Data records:
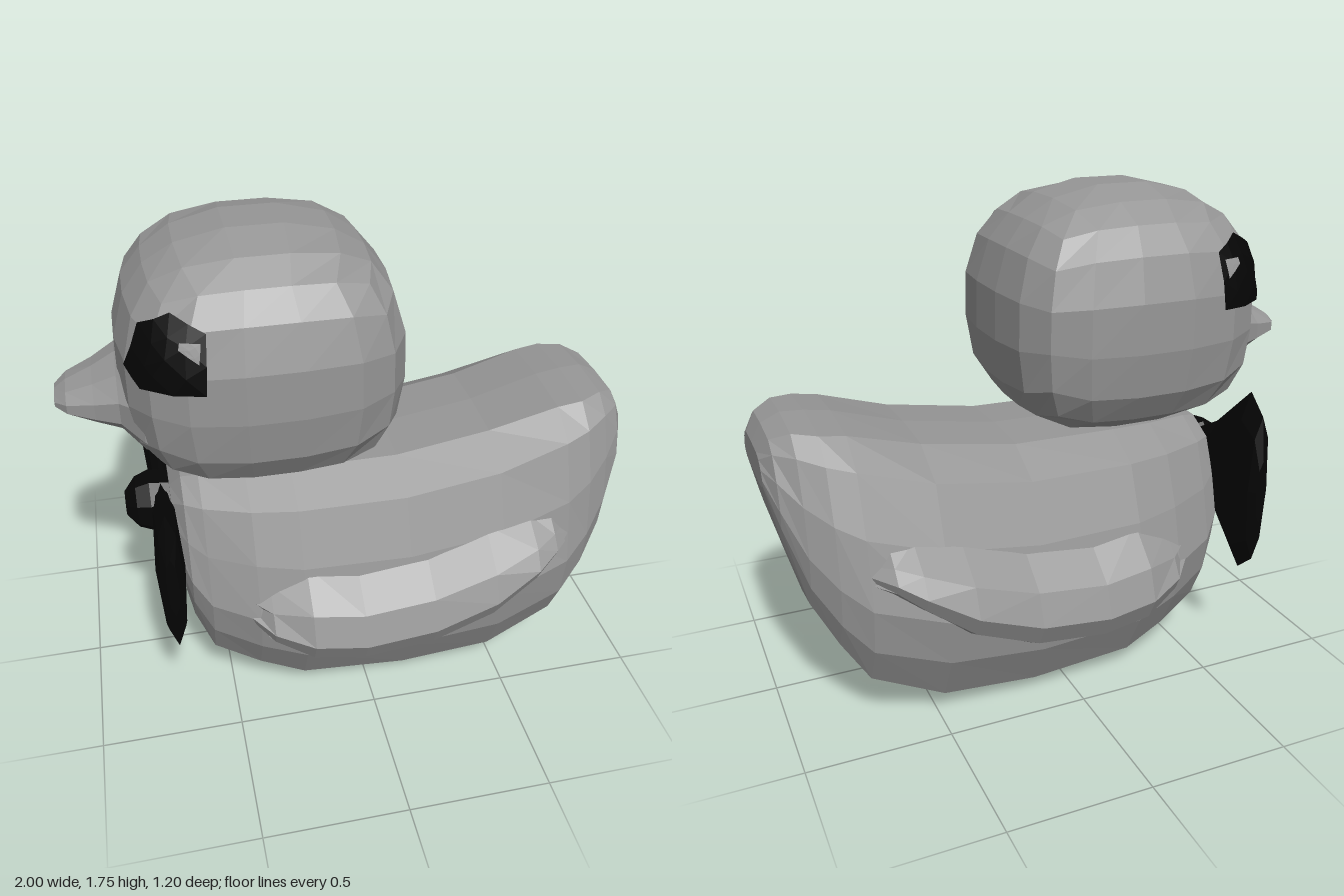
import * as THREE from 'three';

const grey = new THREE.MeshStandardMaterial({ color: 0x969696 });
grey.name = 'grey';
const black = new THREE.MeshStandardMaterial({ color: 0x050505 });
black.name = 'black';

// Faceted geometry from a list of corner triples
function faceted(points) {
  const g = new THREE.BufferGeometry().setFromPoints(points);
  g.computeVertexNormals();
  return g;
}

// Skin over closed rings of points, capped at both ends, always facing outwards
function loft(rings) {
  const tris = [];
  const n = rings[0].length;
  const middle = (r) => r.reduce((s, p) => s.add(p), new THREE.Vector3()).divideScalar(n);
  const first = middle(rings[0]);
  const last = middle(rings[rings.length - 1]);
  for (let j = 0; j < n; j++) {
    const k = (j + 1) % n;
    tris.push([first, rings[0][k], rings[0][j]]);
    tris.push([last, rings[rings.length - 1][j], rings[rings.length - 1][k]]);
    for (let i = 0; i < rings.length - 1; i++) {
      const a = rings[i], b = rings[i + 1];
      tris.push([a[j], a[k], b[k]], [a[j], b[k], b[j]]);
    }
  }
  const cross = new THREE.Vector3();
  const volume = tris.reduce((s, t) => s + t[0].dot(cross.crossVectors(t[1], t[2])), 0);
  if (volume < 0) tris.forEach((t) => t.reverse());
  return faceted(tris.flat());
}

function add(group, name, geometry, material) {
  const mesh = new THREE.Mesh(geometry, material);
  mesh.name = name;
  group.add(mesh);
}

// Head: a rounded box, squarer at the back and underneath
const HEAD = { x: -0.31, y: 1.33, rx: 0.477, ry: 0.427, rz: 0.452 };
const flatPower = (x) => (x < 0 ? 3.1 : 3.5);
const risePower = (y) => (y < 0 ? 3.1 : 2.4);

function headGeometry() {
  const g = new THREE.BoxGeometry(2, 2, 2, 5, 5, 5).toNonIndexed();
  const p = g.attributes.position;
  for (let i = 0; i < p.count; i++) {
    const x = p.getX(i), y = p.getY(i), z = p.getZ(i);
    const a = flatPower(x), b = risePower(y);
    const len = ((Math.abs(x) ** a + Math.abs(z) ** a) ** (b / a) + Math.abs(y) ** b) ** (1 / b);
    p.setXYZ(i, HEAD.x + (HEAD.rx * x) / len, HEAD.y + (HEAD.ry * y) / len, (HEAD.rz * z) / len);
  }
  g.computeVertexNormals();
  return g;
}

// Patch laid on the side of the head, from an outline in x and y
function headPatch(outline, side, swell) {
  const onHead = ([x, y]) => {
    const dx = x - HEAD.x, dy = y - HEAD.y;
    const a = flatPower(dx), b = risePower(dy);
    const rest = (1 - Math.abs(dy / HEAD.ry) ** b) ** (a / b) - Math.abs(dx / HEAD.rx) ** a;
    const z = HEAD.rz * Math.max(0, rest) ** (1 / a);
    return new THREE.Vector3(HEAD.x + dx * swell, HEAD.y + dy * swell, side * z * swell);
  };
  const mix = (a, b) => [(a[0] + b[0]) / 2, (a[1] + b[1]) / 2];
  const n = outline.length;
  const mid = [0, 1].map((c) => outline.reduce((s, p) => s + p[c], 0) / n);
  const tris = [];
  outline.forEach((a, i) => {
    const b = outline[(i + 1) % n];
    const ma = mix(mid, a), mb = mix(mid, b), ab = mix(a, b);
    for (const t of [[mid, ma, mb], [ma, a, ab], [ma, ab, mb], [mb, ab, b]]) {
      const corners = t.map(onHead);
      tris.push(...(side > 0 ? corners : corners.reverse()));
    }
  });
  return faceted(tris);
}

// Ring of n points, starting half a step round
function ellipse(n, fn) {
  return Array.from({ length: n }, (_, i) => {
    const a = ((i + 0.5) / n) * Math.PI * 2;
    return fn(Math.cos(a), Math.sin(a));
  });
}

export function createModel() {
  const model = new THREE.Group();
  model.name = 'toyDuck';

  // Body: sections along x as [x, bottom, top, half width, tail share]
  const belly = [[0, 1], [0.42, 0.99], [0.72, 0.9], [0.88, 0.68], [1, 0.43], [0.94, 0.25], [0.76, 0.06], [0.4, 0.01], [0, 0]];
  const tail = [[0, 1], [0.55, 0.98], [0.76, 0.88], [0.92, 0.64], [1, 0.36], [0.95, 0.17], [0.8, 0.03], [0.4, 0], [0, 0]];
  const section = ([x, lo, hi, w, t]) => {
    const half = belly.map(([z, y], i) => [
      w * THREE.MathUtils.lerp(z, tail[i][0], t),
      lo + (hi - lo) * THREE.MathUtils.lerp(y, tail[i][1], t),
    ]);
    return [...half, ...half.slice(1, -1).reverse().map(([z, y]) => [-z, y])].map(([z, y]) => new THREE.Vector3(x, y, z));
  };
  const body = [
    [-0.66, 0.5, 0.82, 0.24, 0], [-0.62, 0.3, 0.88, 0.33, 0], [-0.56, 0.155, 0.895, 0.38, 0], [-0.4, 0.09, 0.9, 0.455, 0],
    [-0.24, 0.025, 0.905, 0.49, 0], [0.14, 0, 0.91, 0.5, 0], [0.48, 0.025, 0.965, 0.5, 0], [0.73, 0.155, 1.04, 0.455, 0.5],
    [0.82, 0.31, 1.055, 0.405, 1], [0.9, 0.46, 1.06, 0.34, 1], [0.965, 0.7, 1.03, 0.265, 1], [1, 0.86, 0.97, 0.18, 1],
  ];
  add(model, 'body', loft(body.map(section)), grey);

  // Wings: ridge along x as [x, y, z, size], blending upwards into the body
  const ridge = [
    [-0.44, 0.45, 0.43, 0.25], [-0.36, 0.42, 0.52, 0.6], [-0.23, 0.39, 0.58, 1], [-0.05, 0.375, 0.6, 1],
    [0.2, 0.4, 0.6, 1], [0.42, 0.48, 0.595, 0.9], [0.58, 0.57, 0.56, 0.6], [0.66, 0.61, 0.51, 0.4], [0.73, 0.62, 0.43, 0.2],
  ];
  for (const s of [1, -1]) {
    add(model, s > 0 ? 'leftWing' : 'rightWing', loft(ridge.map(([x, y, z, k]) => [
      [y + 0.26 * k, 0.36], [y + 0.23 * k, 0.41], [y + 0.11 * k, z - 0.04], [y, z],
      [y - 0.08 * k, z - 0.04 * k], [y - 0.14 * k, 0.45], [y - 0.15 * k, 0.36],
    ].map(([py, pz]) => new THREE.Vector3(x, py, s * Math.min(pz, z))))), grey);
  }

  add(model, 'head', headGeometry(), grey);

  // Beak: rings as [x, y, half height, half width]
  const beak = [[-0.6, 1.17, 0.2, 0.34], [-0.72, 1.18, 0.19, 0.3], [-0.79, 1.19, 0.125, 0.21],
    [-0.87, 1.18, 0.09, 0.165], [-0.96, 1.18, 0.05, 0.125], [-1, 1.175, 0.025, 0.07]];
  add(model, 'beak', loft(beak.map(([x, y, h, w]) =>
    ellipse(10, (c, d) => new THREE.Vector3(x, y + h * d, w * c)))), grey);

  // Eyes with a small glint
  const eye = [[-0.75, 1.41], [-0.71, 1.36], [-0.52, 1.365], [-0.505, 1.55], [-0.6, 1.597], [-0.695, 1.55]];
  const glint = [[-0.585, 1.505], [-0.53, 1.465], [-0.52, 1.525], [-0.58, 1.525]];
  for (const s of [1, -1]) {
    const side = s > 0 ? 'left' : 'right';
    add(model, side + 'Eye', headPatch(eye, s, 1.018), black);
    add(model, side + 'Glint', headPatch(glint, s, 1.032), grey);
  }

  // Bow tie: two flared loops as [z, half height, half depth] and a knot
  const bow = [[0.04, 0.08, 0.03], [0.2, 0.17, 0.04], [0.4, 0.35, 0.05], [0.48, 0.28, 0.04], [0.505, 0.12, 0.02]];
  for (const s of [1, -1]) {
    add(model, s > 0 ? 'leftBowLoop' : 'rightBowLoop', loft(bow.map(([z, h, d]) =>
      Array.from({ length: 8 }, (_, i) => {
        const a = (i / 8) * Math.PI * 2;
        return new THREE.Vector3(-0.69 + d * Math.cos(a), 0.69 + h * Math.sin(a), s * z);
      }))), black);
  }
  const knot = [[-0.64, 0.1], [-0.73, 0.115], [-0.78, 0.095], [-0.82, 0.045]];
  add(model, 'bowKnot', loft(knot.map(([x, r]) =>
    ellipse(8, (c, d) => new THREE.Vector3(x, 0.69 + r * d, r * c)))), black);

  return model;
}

==

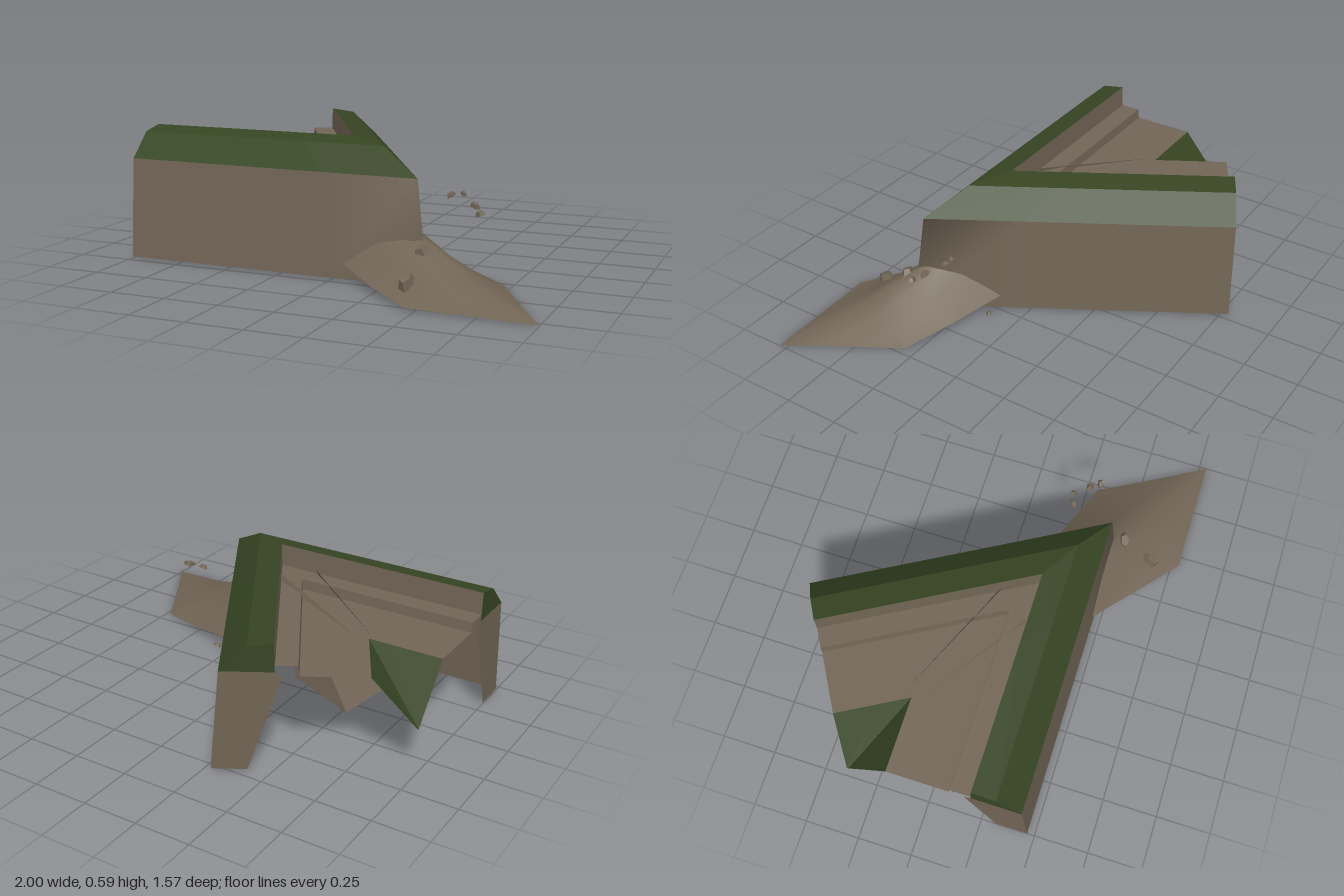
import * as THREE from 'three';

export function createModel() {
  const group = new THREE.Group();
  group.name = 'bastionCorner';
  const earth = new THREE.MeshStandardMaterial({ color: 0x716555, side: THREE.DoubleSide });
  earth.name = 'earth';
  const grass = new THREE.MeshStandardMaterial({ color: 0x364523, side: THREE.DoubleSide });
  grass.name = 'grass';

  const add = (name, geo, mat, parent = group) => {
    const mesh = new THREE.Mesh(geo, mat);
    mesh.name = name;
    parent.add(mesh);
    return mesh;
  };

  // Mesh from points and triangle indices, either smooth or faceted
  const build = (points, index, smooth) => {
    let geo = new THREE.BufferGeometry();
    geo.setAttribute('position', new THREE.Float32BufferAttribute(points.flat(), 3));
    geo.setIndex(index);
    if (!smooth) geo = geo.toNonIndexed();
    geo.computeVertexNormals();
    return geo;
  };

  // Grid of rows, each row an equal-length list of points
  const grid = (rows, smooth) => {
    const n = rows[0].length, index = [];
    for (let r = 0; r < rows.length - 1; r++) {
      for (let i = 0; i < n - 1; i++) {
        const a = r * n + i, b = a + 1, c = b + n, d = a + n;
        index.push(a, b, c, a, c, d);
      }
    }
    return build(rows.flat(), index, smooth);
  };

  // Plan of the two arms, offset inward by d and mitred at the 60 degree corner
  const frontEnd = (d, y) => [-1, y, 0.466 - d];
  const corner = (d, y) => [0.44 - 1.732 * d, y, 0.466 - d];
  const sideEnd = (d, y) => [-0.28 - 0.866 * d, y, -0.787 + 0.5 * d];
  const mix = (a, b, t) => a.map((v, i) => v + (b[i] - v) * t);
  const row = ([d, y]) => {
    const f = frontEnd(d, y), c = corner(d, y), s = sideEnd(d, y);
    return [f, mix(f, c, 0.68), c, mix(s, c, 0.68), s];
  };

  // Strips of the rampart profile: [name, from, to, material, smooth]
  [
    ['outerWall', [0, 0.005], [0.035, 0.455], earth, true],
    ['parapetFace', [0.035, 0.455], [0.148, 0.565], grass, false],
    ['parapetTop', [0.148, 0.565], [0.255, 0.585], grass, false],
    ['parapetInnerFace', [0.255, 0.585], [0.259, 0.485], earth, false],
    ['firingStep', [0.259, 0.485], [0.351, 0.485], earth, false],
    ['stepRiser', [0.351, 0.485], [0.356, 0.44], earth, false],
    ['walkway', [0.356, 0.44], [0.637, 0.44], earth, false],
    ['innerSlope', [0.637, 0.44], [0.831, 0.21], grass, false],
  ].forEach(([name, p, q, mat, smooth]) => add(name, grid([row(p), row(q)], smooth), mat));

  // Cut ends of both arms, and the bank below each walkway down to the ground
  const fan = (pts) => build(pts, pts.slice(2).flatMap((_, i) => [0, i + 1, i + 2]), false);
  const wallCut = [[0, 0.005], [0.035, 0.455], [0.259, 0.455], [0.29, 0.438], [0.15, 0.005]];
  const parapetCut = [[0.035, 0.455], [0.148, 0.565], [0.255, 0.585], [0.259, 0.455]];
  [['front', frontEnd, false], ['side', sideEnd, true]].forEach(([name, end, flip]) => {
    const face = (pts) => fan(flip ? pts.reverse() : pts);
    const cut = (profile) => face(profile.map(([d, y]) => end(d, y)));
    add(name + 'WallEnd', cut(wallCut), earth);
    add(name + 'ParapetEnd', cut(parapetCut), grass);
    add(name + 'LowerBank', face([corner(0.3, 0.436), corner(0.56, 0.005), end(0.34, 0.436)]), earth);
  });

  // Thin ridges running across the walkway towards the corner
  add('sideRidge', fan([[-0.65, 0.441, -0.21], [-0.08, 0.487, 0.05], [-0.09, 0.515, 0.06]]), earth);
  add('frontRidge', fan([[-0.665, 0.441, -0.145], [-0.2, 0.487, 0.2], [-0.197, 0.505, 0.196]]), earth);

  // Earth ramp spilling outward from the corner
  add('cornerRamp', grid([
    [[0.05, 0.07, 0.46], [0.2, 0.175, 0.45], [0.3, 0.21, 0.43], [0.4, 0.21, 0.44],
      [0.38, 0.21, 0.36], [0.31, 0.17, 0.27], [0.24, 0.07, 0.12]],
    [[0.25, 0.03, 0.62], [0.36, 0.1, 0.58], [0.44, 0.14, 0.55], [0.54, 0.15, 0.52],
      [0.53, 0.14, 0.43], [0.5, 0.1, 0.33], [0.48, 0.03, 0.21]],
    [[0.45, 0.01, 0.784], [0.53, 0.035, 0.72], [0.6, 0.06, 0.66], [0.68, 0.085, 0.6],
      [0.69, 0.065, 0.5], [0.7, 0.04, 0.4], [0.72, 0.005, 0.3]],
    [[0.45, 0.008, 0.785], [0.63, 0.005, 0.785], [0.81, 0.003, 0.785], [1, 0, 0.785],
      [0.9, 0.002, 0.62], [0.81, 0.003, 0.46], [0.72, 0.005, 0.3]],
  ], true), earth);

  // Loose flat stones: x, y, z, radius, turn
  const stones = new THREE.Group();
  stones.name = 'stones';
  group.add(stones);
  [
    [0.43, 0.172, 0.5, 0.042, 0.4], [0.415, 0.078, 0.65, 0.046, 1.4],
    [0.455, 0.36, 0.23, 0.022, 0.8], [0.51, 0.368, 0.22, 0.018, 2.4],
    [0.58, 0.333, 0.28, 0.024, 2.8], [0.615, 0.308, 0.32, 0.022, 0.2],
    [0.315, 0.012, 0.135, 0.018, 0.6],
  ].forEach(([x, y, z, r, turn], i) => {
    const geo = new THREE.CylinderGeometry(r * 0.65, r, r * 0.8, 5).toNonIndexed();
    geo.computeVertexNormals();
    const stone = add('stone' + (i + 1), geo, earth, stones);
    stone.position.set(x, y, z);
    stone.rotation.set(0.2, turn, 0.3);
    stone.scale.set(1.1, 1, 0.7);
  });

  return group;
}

Task directions: Find every line in the records above that contains the word "smooth", and copy each one.

The completed task:
  // Mesh from points and triangle indices, either smooth or faceted
  const build = (points, index, smooth) => {
    if (!smooth) geo = geo.toNonIndexed();
  const grid = (rows, smooth) => {
    return build(rows.flat(), index, smooth);
  // Strips of the rampart profile: [name, from, to, material, smooth]
  ].forEach(([name, p, q, mat, smooth]) => add(name, grid([row(p), row(q)], smooth), mat));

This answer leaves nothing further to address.